*** Opening of RECORDS SHOWN ***
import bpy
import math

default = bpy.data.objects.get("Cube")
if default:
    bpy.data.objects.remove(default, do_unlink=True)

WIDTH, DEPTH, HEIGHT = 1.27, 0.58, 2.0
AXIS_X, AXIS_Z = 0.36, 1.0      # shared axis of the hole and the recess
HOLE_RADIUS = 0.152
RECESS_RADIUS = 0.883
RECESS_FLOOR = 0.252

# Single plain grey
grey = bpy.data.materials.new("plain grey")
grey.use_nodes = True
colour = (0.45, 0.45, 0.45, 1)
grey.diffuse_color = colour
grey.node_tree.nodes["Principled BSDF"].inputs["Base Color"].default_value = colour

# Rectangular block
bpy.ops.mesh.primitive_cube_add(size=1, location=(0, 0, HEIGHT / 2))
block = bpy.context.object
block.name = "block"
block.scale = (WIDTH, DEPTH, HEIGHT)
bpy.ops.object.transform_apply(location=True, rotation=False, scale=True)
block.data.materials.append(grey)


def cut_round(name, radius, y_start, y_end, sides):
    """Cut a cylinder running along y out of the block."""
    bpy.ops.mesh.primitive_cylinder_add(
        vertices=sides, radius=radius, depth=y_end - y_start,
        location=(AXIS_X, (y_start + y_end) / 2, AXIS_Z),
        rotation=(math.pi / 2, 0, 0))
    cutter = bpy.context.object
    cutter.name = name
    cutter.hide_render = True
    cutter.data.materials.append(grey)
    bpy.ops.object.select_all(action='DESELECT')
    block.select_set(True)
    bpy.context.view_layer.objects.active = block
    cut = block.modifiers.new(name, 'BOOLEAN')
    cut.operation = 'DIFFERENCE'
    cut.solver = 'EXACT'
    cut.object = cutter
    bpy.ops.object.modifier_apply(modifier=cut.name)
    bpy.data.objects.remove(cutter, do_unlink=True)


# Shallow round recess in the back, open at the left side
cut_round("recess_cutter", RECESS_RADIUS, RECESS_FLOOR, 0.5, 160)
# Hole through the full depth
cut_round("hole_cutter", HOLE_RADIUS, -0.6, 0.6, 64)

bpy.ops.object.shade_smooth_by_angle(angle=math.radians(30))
*** Close of RECORDS SHOWN ***
▸ **ASSIGNED TASK**
Only the stretch of lines that begins with the one holding "WIDTH, DEPTH, HEIGHT = 1.27, 0.58, 2.0" and ends with the last line above belongs in the answer; please write it out exactly.

▸ **OUTPUT FOR THIS EXERCISE**
WIDTH, DEPTH, HEIGHT = 1.27, 0.58, 2.0
AXIS_X, AXIS_Z = 0.36, 1.0      # shared axis of the hole and the recess
HOLE_RADIUS = 0.152
RECESS_RADIUS = 0.883
RECESS_FLOOR = 0.252

# Single plain grey
grey = bpy.data.materials.new("plain grey")
grey.use_nodes = True
colour = (0.45, 0.45, 0.45, 1)
grey.diffuse_color = colour
grey.node_tree.nodes["Principled BSDF"].inputs["Base Color"].default_value = colour

# Rectangular block
bpy.ops.mesh.primitive_cube_add(size=1, location=(0, 0, HEIGHT / 2))
block = bpy.context.object
block.name = "block"
block.scale = (WIDTH, DEPTH, HEIGHT)
bpy.ops.object.transform_apply(location=True, rotation=False, scale=True)
block.data.materials.append(grey)


def cut_round(name, radius, y_start, y_end, sides):
    """Cut a cylinder running along y out of the block."""
    bpy.ops.mesh.primitive_cylinder_add(
        vertices=sides, radius=radius, depth=y_end - y_start,
        location=(AXIS_X, (y_start + y_end) / 2, AXIS_Z),
        rotation=(math.pi / 2, 0, 0))
    cutter = bpy.context.object
    cutter.name = name
    cutter.hide_render = True
    cutter.data.materials.append(grey)
    bpy.ops.object.select_all(action='DESELECT')
    block.select_set(True)
    bpy.context.view_layer.objects.active = block
    cut = block.modifiers.new(name, 'BOOLEAN')
    cut.operation = 'DIFFERENCE'
    cut.solver = 'EXACT'
    cut.object = cutter
    bpy.ops.object.modifier_apply(modifier=cut.name)
    bpy.data.objects.remove(cutter, do_unlink=True)


# Shallow round recess in the back, open at the left side
cut_round("recess_cutter", RECESS_RADIUS, RECESS_FLOOR, 0.5, 160)
# Hole through the full depth
cut_round("hole_cutter", HOLE_RADIUS, -0.6, 0.6, 64)

bpy.ops.object.shade_smooth_by_angle(angle=math.radians(30))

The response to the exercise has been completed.